Robert Melvin “Bob” Adelman (October 30, 1930 – March 19, 2016) was an American photographer known for his images of the Civil Rights Movement.

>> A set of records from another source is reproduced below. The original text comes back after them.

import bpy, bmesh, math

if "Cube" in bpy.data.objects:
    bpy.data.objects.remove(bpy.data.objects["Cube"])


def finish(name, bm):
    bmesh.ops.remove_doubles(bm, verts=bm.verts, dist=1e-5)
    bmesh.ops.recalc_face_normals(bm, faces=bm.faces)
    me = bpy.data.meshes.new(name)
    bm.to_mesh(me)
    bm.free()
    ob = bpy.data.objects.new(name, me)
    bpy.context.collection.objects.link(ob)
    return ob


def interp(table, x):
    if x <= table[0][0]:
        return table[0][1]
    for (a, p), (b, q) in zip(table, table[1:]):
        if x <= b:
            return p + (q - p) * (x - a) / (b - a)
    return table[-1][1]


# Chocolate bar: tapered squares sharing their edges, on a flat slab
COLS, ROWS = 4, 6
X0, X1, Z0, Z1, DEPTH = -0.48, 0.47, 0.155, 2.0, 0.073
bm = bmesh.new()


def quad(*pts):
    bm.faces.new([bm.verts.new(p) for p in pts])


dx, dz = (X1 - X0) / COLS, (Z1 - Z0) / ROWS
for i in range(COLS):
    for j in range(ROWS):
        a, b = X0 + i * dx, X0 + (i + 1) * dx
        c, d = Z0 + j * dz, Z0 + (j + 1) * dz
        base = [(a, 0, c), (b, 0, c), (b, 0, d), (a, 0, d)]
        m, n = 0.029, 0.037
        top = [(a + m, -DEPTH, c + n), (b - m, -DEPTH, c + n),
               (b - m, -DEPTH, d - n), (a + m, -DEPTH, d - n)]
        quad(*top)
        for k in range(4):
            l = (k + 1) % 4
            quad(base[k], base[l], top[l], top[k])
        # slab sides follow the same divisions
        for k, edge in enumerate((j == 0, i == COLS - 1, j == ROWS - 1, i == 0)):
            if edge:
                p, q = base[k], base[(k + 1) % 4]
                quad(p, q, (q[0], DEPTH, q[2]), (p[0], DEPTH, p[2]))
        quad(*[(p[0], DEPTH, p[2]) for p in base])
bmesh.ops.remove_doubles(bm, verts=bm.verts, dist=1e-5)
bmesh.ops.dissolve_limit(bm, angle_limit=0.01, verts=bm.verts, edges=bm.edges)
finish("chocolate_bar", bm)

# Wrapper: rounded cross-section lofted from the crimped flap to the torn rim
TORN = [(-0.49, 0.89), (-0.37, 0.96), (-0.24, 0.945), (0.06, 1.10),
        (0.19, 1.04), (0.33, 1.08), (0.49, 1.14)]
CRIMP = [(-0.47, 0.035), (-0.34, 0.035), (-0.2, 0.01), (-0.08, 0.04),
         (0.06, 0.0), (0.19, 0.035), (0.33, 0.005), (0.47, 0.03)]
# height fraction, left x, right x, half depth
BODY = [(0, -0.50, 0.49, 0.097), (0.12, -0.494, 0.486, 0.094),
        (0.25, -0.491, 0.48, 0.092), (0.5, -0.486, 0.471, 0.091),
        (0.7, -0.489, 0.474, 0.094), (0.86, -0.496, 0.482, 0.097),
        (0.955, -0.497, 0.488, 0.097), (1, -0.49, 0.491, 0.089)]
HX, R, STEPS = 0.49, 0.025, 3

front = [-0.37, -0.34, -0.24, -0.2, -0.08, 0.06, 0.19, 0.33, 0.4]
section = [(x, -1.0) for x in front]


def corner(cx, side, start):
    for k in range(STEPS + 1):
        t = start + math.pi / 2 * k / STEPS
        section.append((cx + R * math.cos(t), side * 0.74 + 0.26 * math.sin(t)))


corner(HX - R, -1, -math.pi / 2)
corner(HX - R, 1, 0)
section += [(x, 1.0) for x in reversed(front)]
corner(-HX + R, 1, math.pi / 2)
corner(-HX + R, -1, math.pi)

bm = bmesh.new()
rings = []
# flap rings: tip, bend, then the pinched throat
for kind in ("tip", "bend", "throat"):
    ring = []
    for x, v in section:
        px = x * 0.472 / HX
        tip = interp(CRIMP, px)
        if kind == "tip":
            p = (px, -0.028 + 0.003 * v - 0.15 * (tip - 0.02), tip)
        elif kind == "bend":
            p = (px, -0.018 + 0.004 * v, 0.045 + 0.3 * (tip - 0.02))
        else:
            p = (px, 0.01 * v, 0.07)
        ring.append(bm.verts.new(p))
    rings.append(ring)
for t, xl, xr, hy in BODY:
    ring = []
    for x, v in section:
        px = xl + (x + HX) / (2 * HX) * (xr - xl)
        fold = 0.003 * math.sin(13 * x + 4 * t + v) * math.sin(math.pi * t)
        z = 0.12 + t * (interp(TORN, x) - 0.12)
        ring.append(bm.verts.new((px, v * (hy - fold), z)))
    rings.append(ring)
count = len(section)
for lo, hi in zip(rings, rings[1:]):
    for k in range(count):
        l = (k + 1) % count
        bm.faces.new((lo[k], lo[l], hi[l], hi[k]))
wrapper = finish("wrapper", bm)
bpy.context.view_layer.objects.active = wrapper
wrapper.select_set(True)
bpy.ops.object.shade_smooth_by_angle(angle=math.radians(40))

Adelman used his background as a graduate student in Applied Aesthetics from Columbia University to forge close ties with leading figures of art and literature, including Andy Warhol and Samuel Beckett. After studying photography for several years under the tutelage of Harper’s Bazaar art director Alexey Brodovitch, Adelman volunteered as a photographer for the Congress of Racial Equality in the early 1960s, a position which granted him access to key leaders of the Civil Rights Movement, including; Malcolm X, Martin Luther King, Jr. and James Baldwin. Adelman’s work captured a decade of racial strife during the 1960s, including portraits of Martin Luther King reciting his “I Have a Dream” speech, the 50 mile March from Selma to Montgomery, and King resting in his casket after the assassination. His photos, some of which are archived at the Library of Congress, captured segregation and civil unrest in the South. In 2007, he published his book “Mine Eyes Have Seen: Bearing Witness to the Struggle for Civil Rights”.